**Task to carry out**: Lift out, unaltered, the lines of the material below between the line holding "box(g, 'thigh', NAVY, [s" and the line holding "box(g, 'lowerPlate', GREY, [0, 0.97, 0.08], [0.32, 0.05, 0.14]);", counting both.

**Input data**:
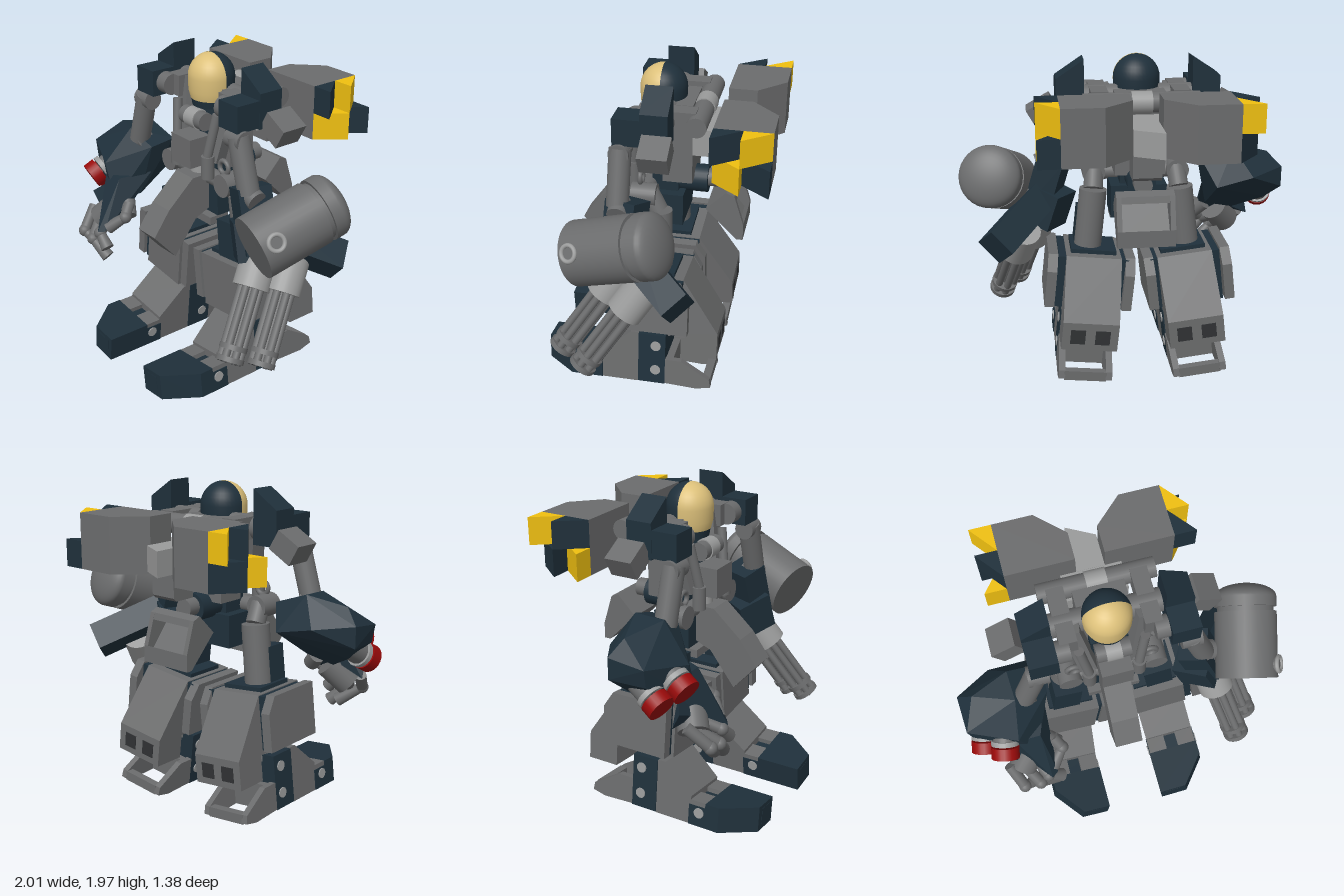
import * as THREE from 'three';
import { ConvexGeometry } from 'three/addons/geometries/ConvexGeometry.js';

const mat = (color) => new THREE.MeshStandardMaterial({ color });
const GREY = mat(0x6b6c6d), LIGHT = mat(0x9a9b9b), NAVY = mat(0x1f303b), TAN = mat(0xdcc07a);
const YELLOW = mat(0xf0c010), RED = mat(0x980a0a), DARK = mat(0x303234);
const V = (a) => new THREE.Vector3(...a);
const UP = new THREE.Vector3(0, 1, 0);
const C = -0.06; // middle plane of the body

function add(parent, name, material, geo) {
  const m = new THREE.Mesh(geo, material);
  m.name = name;
  parent.add(m);
  return m;
}
function group(parent, name) {
  const g = new THREE.Group();
  g.name = name;
  parent.add(g);
  return g;
}
function box(parent, name, material, pos, size, rot = [0, 0, 0]) {
  const m = add(parent, name, material, new THREE.BoxGeometry(...size));
  m.position.set(...pos);
  m.rotation.set(...rot);
  return m;
}
// Round bar between two points
function rod(parent, name, material, a, b, r, r2 = r, sides = 24) {
  const d = V(b).sub(V(a));
  const m = add(parent, name, material, new THREE.CylinderGeometry(r2, r, d.length(), sides));
  m.position.copy(V(a)).addScaledVector(d, 0.5);
  m.quaternion.setFromUnitVectors(UP, d.normalize());
  return m;
}
// Box whose long side runs from a to b
function beam(parent, name, material, a, b, w, d) {
  const m = rod(parent, name, material, a, b, 1);
  m.geometry = new THREE.BoxGeometry(w, V(a).distanceTo(V(b)), d);
  return m;
}
// Group whose +y runs from a towards b
function axisGroup(parent, name, a, b) {
  const g = group(parent, name);
  g.position.set(...a);
  g.quaternion.setFromUnitVectors(UP, V(b).sub(V(a)).normalize());
  return g;
}
const extrude = (pts, depth) =>
  new THREE.ExtrudeGeometry(new THREE.Shape(pts.map((p) => new THREE.Vector2(...p))), { depth, bevelEnabled: false });
// Prisms: side outline (z,y) along x, plan outline (x,z) along y, front outline (x,y) along z
const sidePrism = (p, n, m, pts, x0, x1) =>
  add(p, n, m, extrude(pts, Math.abs(x1 - x0)).rotateY(-Math.PI / 2).translate(Math.max(x0, x1), 0, 0));
const planPrism = (p, n, m, pts, y0, y1) =>
  add(p, n, m, extrude(pts, y1 - y0).rotateX(Math.PI / 2).translate(0, y1, 0));
const frontPrism = (p, n, m, pts, z0, z1) => add(p, n, m, extrude(pts, z1 - z0).translate(0, 0, z0));

function buildLeg(root, s) {
  const g = group(root, s > 0 ? 'leftLeg' : 'rightLeg');
  g.position.set(C + s * 0.36, 0.02, 0);
  g.rotation.z = s * 0.11;
  // Foot
  planPrism(g, 'toe', NAVY, [[-0.165, 0.41], [-0.165, 0.69], [0.01, 0.69], [0.165, 0.5], [0.165, 0.41]].map(([u, z]) => [s * u, z]), 0, 0.16);
  box(g, 'toeHeel', NAVY, [0, 0.065, 0.355], [0.33, 0.13, 0.11]);
  for (const k of [-1, 1]) box(g, 'toeHinge', GREY, [k * 0.1, 0.13, 0.355], [0.12, 0.06, 0.11]);
  box(g, 'toeSocket', NAVY, [-s * 0.08, 0.085, 0.687], [0.1, 0.1, 0.01]);
  sidePrism(g, 'instep', GREY, [[0.31, 0], [0.31, 0.18], [0.12, 0.35], [0.07, 0.35], [0.07, 0]], -0.16, 0.16);
  box(g, 'ankle', NAVY, [0, 0.175, -0.015], [0.33, 0.34, 0.17]);
  for (const [y, z] of [[0.09, 0.37], [0.1, -0.04], [0.27, -0.04]])
    rod(g, 'anklePin', LIGHT, [-0.172, y, z], [0.172, y, z], 0.032);
  for (const k of [-1, 1])
    sidePrism(g, 'heelRail', GREY, [[-0.1, 0.01], [-0.1, 0.18], [-0.2, 0.18], [-0.38, 0.07], [-0.39, 0.02], [-0.3, 0]], k * 0.125, k * 0.165);
  box(g, 'heelBar', GREY, [0, 0.04, -0.36], [0.26, 0.06, 0.05]);
  box(g, 'heelRoot', GREY, [0, 0.09, -0.12], [0.26, 0.16, 0.05]);
  // Shin
  sidePrism(g, 'shin', GREY, [[0.18, 0.4], [0.18, 0.75], [-0.2, 0.75], [-0.42, 0.41], [-0.42, 0.235], [-0.22, 0.235], [-0.22, 0.39]], -0.17, 0.17);
  box(g, 'shinCore', NAVY, [0, 0.58, -0.02], [0.43, 0.33, 0.36]);
  for (const k of [-1, 1]) {
    const outer = k === s ? 0.28 : 0.255;
    sidePrism(g, 'shinPanel', GREY, [[0.18, 0.43], [0.18, 0.755], [-0.19, 0.755], [-0.25, 0.66], [-0.25, 0.43]], k * (outer - 0.06), k * outer);
    box(g, 'calfSocket', DARK, [k * 0.075, 0.32, -0.418], [0.09, 0.09, 0.01]);
  }
  rod(g, 'shinAxle', GREY, [0, 0.3, -0.04], [0, 0.45, -0.04], 0.1);
  // Thigh
  box(g, 'kneeCap', NAVY, [0, 0.755, -0.01], [0.28, 0.04, 0.26]);
  box(g, 'thigh', NAVY, [s * 0.03, 0.85, 0.06], [0.17, 0.28, 0.14]);
  rod(g, 'thighJoint', GREY, [s * 0.03, 0.76, -0.02], [s * 0.03, 1.13, -0.01], 0.085);
  rod(g, 'hipStem', GREY, [s * 0.03, 1.13, -0.01], [s * 0.03, 1.24, 0.05], 0.06);
}

function buildPelvis(root) {
  const g = group(root, 'pelvis');
  g.position.x = C;
  rod(g, 'hipBar', GREY, [-0.26, 1.23, 0.08], [0.26, 1.23, 0.08], 0.05);
  box(g, 'pelvisBlock', NAVY, [0, 1.1, -0.02], [0.34, 0.2, 0.24]);
  box(g, 'lowerPlate', GREY, [0, 0.97, 0.08], [0.32, 0.05, 0.14]);
  sidePrism(g, 'frontGuard', GREY, [[0.08, 1.25], [0.22, 1.25], [0.4, 1.09], [0.51, 0.94], [0.36, 0.77], [0.2, 0.98], [0.08, 1.03]], -0.083, 0.083);
  rod(g, 'rearSpool', NAVY, [0, 1.25, -0.1], [0, 1.25, -0.27], 0.085);
  rod(g, 'rearHinge', GREY, [0, 1.26, -0.27], [0, 1.26, -0.35], 0.055);
  // Open rear skirt
  for (const k of [-1, 1])
    sidePrism(g, 'skirtCheek', GREY, [[-0.4, 1.25], [-0.45, 1.23], [-0.51, 1.04], [-0.51, 0.94], [-0.47, 0.94], [-0.28, 1.13]], k * 0.14, k * 0.17);
  sidePrism(g, 'skirtTop', GREY, [[-0.4, 1.25], [-0.45, 1.23], [-0.46, 1.19], [-0.33, 1.18]], -0.14, 0.14);
  sidePrism(g, 'skirtEdge', GREY, [[-0.51, 1.04], [-0.51, 0.94], [-0.47, 0.94], [-0.45, 0.97]], -0.14, 0.14);
  sidePrism(g, 'skirtFloor', GREY, [[-0.28, 1.13], [-0.33, 1.18], [-0.48, 1.0], [-0.47, 0.94]], -0.14, 0.14);
  for (const s of [-1, 1]) {
    rod(g, 'hipBall', GREY, [s * 0.26, 1.24, 0], [s * 0.26, 1.24, 0.15], 0.07);
    const ring = add(g, 'hipRing', GREY, new THREE.TorusGeometry(0.04, 0.015, 10, 20));
    ring.position.set(s * 0.23, 1.34, 0.1);
  }
}

function buildTorso(root) {
  const g = group(root, 'torso');
  g.position.x = C;
  box(g, 'spine', GREY, [0, 1.53, -0.1], [0.3, 0.5, 0.18]);
  box(g, 'belly', NAVY, [0, 1.38, -0.02], [0.22, 0.38, 0.16]);
  box(g, 'chestPlate', GREY, [0, 1.41, 0.17], [0.185, 0.18, 0.15]);
  rod(g, 'chestRoller', LIGHT, [-0.045, 1.59, 0.13], [0.045, 1.59, 0.13], 0.062);
  rod(g, 'chestBar', GREY, [-0.1, 1.59, 0.13], [0.1, 1.59, 0.13], 0.055);
  rod(g, 'abdomen', LIGHT, [0, 1.2, 0.1], [0, 1.34, 0.1], 0.06);
  rod(g, 'backBar', GREY, [-0.34, 1.73, -0.24], [0.34, 1.73, -0.24], 0.06);
  rod(g, 'backCollar', LIGHT, [-0.06, 1.73, -0.24], [0.06, 1.73, -0.24], 0.066);
  rod(g, 'neck', NAVY, [0, 1.5, 0], [0, 1.68, 0], 0.1);
  for (const s of [-1, 1]) {
    beam(g, 'chestStrut', GREY, [s * 0.21, 1.78, 0.02], [s * 0.14, 1.36, 0.1], 0.08, 0.1);
    rod(g, 'chestPiston', GREY, [s * 0.15, 1.26, 0.16], [s * 0.15, 1.4, 0.16], 0.04);
    rod(g, 'chestPistonRod', GREY, [s * 0.15, 1.4, 0.16], [s * 0.19, 1.66, 0.12], 0.028);
    rod(g, 'shoulderAxle', GREY, [s * 0.12, 1.73, -0.04], [s * 0.36, 1.73, -0.04], 0.07);
    rod(g, 'shoulderDrum', GREY, [s * 0.24, 1.73, 0.12], [s * 0.33, 1.73, 0.12], 0.065);
    box(g, 'shoulderLink', GREY, [s * 0.24, 1.73, -0.06], [0.1, 0.13, 0.34]);
    // Shoulder armour
    frontPrism(g, 'shoulderGuard', NAVY, [[0.32, 1.64], [0.485, 1.64], [0.485, 1.85], [0.32, 1.96]].map(([x, y]) => [s * x, y]), -0.11, 0.05);
    box(g, 'shoulderFront', NAVY, [s * 0.4, 1.73, 0.13], [0.165, 0.16, 0.16]);
    box(g, 'shoulderTile', GREY, [s * 0.56, 1.655, -0.055], [0.16, 0.13, 0.17], [0, 0, -s * 0.52]);
    // Upper arm
    rod(g, 'armSocket', GREY, [s * 0.38, 1.6, 0.17], [s * 0.5, 1.6, 0.17], 0.06);
    rod(g, 'upperArm', GREY, [s * 0.445, 1.62, 0.17], [s * 0.54, 1.3, 0.17], 0.065);
    rod(g, 'elbow', GREY, [s * 0.49, 1.31, 0.16], [s * 0.6, 1.27, 0.16], 0.06);
  }
  // Helmet: visor in front, shell behind
  const dome = [new THREE.Vector2(0.125, 1.7), new THREE.Vector2(0.138, 1.75)];
  for (let i = 0; i <= 8; i++) {
    const a = (i / 8) * Math.PI / 2;
    dome.push(new THREE.Vector2(0.14 * Math.cos(a), 1.83 + 0.14 * Math.sin(a)));
  }
  add(g, 'visor', TAN, new THREE.LatheGeometry(dome, 18, -Math.PI / 2, Math.PI)).position.z = 0.01;
  add(g, 'helmetShell', NAVY, new THREE.LatheGeometry(dome, 18, Math.PI / 2, Math.PI)).position.z = 0.01;
  rod(g, 'helmetCollar', NAVY, [0, 1.655, 0.01], [0, 1.72, 0.01], 0.115, 0.125);
}

function buildThrusters(root) {
  const g = group(root, 'backpack');
  g.position.x = C;
  box(g, 'mount', LIGHT, [0, 1.565, -0.28], [0.36, 0.165, 0.17]);
  planPrism(g, 'tailFin', LIGHT, [[-0.083, -0.36], [0.083, -0.36], [0.083, -0.56], [-0.083, -0.65]], 1.5, 1.65);
  sidePrism(g, 'lowerVent', GREY, [[-0.36, 1.5], [-0.52, 1.5], [-0.52, 1.36], [-0.5, 1.34], [-0.36, 1.34]], -0.083, 0.083);
  for (const s of [-1, 1]) {
    const flip = (pts) => pts.map(([x, z]) => [s * x, z]);
    planPrism(g, 'pod', GREY, flip([[0.085, -0.36], [0.49, -0.36], [0.49, -0.69], [0.25, -0.69], [0.085, -0.53]]), 1.48, 1.81);
    // Chequered wedge fins, turned the other way on the other side
    for (const row of [0, 1]) for (const col of [0, 1]) {
      const z0 = -0.36 - col * 0.165, z1 = z0 - 0.165, y = 1.48 + row * 0.165;
      const tip = (row === 1) === (s < 0) ? z1 : z0;
      planPrism(g, 'podFin', row === col ? YELLOW : NAVY, flip([[0.49, z0], [0.49, z1], [0.62, tip]]), y, y + 0.165);
    }
  }
}

function buildCannonArm(root) {
  const g = group(root, 'rightForearm');
  const hull = [[-0.67, 1.37, 0.02], [-0.47, 1.3, 0], [-0.47, 1.28, 0.17], [-0.66, 1.36, 0.2], [-0.78, 1.2, -0.08], [-0.55, 1.15, -0.1],
    [-0.9, 1.32, 0.1], [-0.99, 1.23, 0.05], [-0.99, 1.1, 0.05], [-0.98, 1.2, 0.27], [-0.96, 1.09, 0.27], [-0.74, 1.0, 0.36],
    [-0.7, 1.15, 0.38], [-0.54, 0.95, 0.22], [-0.6, 0.92, 0.38], [-0.9, 1.01, 0.12], [-0.72, 0.91, 0.24]];
  add(g, 'forearmHull', NAVY, new ConvexGeometry(hull.map(V)));
  add(g, 'wristBlade', NAVY, new ConvexGeometry([[-0.72, 1.08, 0.36], [-0.5, 1.1, 0.16], [-0.57, 1.08, 0.36],
    [-0.52, 0.77, 0.52], [-0.56, 0.76, 0.55], [-0.52, 0.85, 0.36], [-0.74, 0.9, 0.36]].map(V)));
  add(g, 'wristGuard', NAVY, new ConvexGeometry([[-0.74, 0.99, 0.34], [-0.6, 0.95, 0.3], [-0.85, 0.82, 0.36], [-0.84, 0.91, 0.4], [-0.7, 0.85, 0.42]].map(V)));
  // Twin cannon muzzles
  for (const [x, y, z] of [[-0.91, 0.97, 0.33], [-0.8, 1.04, 0.42]]) {
    const m = axisGroup(g, 'muzzle', [x + 0.04, y + 0.1, z - 0.17], [x, y, z]);
    rod(m, 'muzzleTube', GREY, [0, 0, 0], [0, 0.13, 0], 0.07);
    rod(m, 'muzzleCollar', LIGHT, [0, 0.1, 0], [0, 0.13, 0], 0.083);
    rod(m, 'muzzleTip', RED, [0, 0.14, 0], [0, 0.21, 0], 0.084);
  }
  // Hand
  rod(g, 'palm', GREY, [-0.62, 0.88, 0.34], [-0.72, 0.76, 0.42], 0.09);
  rod(g, 'thumbBase', GREY, [-0.55, 0.92, 0.32], [-0.48, 0.85, 0.36], 0.05);
  const fingers = [
    [[-0.8, 0.82, 0.42], [-0.74, 0.7, 0.54], [-0.6, 0.6, 0.48]],
    [[-0.72, 0.78, 0.42], [-0.64, 0.68, 0.54], [-0.53, 0.58, 0.5]],
    [[-0.64, 0.8, 0.4], [-0.58, 0.74, 0.52], [-0.5, 0.66, 0.52]],
    [[-0.5, 0.92, 0.34], [-0.46, 0.86, 0.4], [-0.54, 0.78, 0.48]]];
  for (const [a, b, c] of fingers) {
    rod(g, 'fingerBase', GREY, a, b, 0.035);
    add(g, 'knuckle', GREY, new THREE.SphereGeometry(0.04, 14, 10)).position.set(...b);
    rod(g, 'fingerTip', GREY, b, c, 0.03, 0.042);
  }
}

function buildGunArm(root) {
  const g = group(root, 'leftForearm');
  beam(g, 'forearm', NAVY, [0.43, 1.32, 0.12], [0.54, 0.95, 0.14], 0.17, 0.2);
  beam(g, 'forearmCuff', NAVY, [0.45, 1.12, 0.12], [0.52, 0.9, 0.14], 0.22, 0.24);
  beam(g, 'elbowBlock', NAVY, [0.53, 1.06, 0.1], [0.81, 0.875, -0.25], 0.18, 0.18);
  // Twin rotary barrels
  for (const [x, y, z] of [[0.69, 0.41, 0.48], [0.79, 0.37, 0.33]]) {
    const b = axisGroup(g, 'rotaryGun', [x - 0.15, y + 0.53, z - 0.36], [x, y, z]);
    rod(b, 'gunHousing', LIGHT, [0, 0, 0], [0, 0.22, 0], 0.11);
    rod(b, 'gunCore', GREY, [0, 0.22, 0], [0, 0.64, 0], 0.03);
    for (let i = 0; i < 6; i++) {
      const px = 0.056 * Math.cos(i * Math.PI / 3), pz = 0.056 * Math.sin(i * Math.PI / 3);
      rod(b, 'gunBarrel', GREY, [px, 0.2, pz], [px, 0.65, pz], 0.023, 0.023, 12);
      rod(b, 'gunBore', DARK, [px, 0.65, pz], [px, 0.667, pz], 0.014, 0.014, 10);
    }
    for (const t of [0.56, 0.63]) rod(b, 'gunFlange', GREY, [0, t, 0], [0, t + 0.03, 0], 0.083);
  }
  // Ammunition drum
  const d = axisGroup(g, 'ammoDrum', [0.72, 1.11, 0.34], [0.85, 1.31, -0.2]);
  rod(d, 'drumBody', GREY, [0, 0, 0], [0, 0.4, 0], 0.188, 0.188, 32);
  rod(d, 'drumNeck', GREY, [0, 0.4, 0], [0, 0.44, 0], 0.17, 0.17, 32);
  rod(d, 'drumCap', GREY, [0, 0.43, 0], [0, 0.49, 0], 0.188, 0.188, 32);
  const dome = add(d, 'drumDome', GREY, new THREE.SphereGeometry(0.188, 32, 10, 0, Math.PI * 2, 0, Math.PI / 2));
  dome.position.y = 0.49;
  dome.scale.y = 0.45;
  // Filler port with a raised rim, square to the drum wall
  const port = axisGroup(g, 'drumPort', [0.735, 1.135, 0.265], [1.585, 1.555, 0.625]);
  rod(port, 'portTube', GREY, [0, 0.12, 0], [0, 0.205, 0], 0.05);
  add(port, 'portRim', LIGHT, new THREE.TorusGeometry(0.045, 0.013, 10, 24).rotateX(Math.PI / 2)).position.y = 0.205;
  rod(g, 'drumMount', GREY, [0.52, 1.05, 0.13], [0.72, 1.16, 0.12], 0.07);
}

export function createModel() {
  const root = new THREE.Group();
  root.name = 'walkerRobot';
  for (const s of [-1, 1]) buildLeg(root, s);
  buildPelvis(root);
  buildTorso(root);
  buildThrusters(root);
  buildCannonArm(root);
  buildGunArm(root);
  return root;
}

**Answer for this exercise**:
  box(g, 'thigh', NAVY, [s * 0.03, 0.85, 0.06], [0.17, 0.28, 0.14]);
  rod(g, 'thighJoint', GREY, [s * 0.03, 0.76, -0.02], [s * 0.03, 1.13, -0.01], 0.085);
  rod(g, 'hipStem', GREY, [s * 0.03, 1.13, -0.01], [s * 0.03, 1.24, 0.05], 0.06);
}

function buildPelvis(root) {
  const g = group(root, 'pelvis');
  g.position.x = C;
  rod(g, 'hipBar', GREY, [-0.26, 1.23, 0.08], [0.26, 1.23, 0.08], 0.05);
  box(g, 'pelvisBlock', NAVY, [0, 1.1, -0.02], [0.34, 0.2, 0.24]);
  box(g, 'lowerPlate', GREY, [0, 0.97, 0.08], [0.32, 0.05, 0.14]);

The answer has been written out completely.